Technology

Google Removes Misleading Ads Related to Voting, Elections
Closing Bars to Stop Coronavirus Spread is Backed by Science
Republicans, with Exception of Trump, Now Push Mask-Wearing

Top Story

Closing Bars to Stop Coronavirus Spread is Backed by Science

Google Removes Misleading Ads Related to Voting, Elections

By Carla K. Johnson |
Authorities are closing honky tonks, bars and other drinking establishments in some parts of the U.S. to stem the surge of COVID-19 infections — a move backed by sound scienc...

Geofence Warrants to Be Tested in Virginia Bank Robbery Case

Geofence Warrants to Be Tested in Virginia Bank Robbery Case

By Denise Lavoie | Jul 4
Google is served with the vast majority of "geofence" warrants because it stores information from millions of devices in a massive database known as Sensorvault.

'People Aren't Stupid': Pence's Virus Spin Tests Credibility

'People Aren't Stupid': Pence's Virus Spin Tests Credibility

By Jill Colvin | Jul 4
Pence has spent the past week trying to convince the American public that things are going very well, even though they're not. For public health experts, the optimism has been unmoored from reality.

AP Fact Check: Trump's Empty Assurance on Controlling Virus

AP Fact Check: Trump's Empty Assurance on Controlling Virus

By Hope Yen and Calvin Woodward | Jul 4
April and May brought the deadliest stretch of COVID-19 to date. And this past week, the number of new coronavirus cases per day hit an all-time high of 50,000. The message all along the way: "It's under control."

Trump, Biden Fight for Primacy on Social Media Platforms

Trump, Biden Fight for Primacy on Social Media Platforms

By Alexandra Jaffe and Amanda Seitz | Jul 4
On an average day, President Donald Trump sends about 14 posts to the 28 million Facebook followers of his campaign account.
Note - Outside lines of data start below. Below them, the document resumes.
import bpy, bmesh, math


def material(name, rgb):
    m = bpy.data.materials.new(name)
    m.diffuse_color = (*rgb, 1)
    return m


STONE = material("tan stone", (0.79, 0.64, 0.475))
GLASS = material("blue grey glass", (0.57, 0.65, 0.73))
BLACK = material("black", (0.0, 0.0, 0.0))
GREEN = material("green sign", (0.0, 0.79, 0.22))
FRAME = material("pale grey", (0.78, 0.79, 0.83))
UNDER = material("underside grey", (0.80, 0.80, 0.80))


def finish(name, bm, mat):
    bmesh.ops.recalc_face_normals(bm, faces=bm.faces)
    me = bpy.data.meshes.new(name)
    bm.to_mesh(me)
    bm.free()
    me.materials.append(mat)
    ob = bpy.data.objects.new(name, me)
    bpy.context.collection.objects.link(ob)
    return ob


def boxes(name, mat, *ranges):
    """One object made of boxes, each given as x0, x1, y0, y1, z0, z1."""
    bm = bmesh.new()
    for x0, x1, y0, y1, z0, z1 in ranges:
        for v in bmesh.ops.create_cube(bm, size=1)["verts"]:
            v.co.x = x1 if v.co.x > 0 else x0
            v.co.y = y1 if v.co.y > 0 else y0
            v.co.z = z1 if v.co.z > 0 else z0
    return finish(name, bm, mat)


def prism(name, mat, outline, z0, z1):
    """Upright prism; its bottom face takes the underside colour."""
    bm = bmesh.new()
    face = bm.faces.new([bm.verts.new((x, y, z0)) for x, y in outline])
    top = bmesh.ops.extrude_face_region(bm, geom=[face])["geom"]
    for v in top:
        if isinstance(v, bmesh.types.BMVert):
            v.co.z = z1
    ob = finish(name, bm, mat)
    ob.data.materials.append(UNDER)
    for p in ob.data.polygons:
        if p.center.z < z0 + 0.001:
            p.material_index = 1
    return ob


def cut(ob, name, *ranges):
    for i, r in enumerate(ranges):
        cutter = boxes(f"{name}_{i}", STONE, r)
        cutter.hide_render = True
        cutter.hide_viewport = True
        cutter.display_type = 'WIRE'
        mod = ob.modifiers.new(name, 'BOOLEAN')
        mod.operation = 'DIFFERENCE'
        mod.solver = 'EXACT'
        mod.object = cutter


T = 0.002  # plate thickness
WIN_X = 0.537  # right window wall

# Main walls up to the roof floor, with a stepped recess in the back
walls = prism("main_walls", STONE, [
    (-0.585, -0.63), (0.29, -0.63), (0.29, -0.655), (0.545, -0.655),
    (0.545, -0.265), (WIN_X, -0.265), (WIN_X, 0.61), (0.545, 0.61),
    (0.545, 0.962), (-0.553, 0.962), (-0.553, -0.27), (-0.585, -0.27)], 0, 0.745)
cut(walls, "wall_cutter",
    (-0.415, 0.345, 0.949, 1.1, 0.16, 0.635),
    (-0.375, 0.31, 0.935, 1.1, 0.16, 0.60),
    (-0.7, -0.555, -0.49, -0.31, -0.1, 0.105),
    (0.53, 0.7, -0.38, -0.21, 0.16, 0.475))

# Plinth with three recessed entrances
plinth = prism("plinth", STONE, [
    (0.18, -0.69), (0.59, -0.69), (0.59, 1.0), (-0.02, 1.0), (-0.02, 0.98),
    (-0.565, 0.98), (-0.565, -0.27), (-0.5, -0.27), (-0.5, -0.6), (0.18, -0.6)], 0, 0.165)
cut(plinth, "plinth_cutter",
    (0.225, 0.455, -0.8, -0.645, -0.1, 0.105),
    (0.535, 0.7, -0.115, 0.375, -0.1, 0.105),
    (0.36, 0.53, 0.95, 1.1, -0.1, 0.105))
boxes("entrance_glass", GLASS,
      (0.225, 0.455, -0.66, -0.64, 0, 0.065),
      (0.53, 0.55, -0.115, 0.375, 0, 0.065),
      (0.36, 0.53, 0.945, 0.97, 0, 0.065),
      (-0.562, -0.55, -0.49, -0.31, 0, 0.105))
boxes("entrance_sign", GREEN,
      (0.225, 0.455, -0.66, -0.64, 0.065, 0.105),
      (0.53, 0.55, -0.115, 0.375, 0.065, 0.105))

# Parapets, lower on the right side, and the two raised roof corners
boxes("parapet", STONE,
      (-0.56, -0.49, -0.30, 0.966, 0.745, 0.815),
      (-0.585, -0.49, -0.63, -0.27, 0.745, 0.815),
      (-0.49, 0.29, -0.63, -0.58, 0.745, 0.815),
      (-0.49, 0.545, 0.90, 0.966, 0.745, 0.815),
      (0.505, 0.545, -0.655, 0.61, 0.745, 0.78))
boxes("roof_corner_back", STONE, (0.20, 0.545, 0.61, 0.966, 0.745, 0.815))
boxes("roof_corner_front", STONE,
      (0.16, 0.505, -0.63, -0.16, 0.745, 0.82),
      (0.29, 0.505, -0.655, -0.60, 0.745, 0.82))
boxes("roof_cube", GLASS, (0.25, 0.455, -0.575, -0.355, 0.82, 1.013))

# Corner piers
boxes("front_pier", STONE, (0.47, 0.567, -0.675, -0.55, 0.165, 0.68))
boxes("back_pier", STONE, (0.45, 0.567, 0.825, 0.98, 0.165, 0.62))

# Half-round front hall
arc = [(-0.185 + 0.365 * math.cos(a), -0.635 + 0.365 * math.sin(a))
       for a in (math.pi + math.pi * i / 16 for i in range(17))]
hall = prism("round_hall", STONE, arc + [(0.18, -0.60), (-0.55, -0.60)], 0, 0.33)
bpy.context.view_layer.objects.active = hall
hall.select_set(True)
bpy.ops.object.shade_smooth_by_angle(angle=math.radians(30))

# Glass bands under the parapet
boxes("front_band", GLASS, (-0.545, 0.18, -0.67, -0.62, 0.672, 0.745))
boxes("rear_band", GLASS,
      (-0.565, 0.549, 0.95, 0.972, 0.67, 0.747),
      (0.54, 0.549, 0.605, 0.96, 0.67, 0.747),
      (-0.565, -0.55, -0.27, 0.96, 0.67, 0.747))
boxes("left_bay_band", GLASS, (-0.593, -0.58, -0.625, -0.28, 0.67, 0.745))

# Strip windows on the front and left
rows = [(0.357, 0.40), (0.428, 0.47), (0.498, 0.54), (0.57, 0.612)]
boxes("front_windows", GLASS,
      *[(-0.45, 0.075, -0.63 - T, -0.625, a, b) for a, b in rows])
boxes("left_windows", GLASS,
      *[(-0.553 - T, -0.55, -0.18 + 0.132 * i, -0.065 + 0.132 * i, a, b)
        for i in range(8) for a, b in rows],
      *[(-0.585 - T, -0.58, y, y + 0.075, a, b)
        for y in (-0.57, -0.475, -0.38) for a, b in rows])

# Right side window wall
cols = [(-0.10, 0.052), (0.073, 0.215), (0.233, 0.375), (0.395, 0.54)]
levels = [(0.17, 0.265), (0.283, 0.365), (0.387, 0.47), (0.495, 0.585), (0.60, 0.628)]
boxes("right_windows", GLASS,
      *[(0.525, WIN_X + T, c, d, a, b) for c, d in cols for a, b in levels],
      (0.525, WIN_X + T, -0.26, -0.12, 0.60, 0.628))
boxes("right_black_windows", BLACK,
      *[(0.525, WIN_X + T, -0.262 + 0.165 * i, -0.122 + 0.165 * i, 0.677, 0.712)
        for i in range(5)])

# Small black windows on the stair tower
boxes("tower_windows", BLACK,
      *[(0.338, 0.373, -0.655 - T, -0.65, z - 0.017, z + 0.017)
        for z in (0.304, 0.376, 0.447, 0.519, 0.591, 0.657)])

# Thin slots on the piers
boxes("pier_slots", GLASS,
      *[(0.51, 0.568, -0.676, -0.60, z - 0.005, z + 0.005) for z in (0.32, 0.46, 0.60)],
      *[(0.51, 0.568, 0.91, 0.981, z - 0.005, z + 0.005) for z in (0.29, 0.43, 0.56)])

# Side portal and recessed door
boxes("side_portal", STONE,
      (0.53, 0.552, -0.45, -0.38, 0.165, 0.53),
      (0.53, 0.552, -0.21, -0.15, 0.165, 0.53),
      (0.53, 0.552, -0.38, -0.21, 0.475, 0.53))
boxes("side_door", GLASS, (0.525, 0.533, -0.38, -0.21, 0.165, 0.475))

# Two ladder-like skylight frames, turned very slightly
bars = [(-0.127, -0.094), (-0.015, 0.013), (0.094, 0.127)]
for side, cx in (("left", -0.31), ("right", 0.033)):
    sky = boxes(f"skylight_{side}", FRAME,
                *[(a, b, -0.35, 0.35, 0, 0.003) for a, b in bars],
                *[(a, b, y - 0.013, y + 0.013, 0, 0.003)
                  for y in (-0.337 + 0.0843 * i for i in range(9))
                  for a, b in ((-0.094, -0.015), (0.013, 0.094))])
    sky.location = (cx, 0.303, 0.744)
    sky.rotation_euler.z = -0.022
His Democratic rival, Joe Biden, delivers about half that many posts to an audience of just 2 million.

To Everything There Is A Season, Including Heart Disease

To Everything There Is A Season, Including Heart Disease

Jul 3
A growing body of research suggests heart attacks, angina and other heart events increase during winter and summer. Now, a new study could explain why.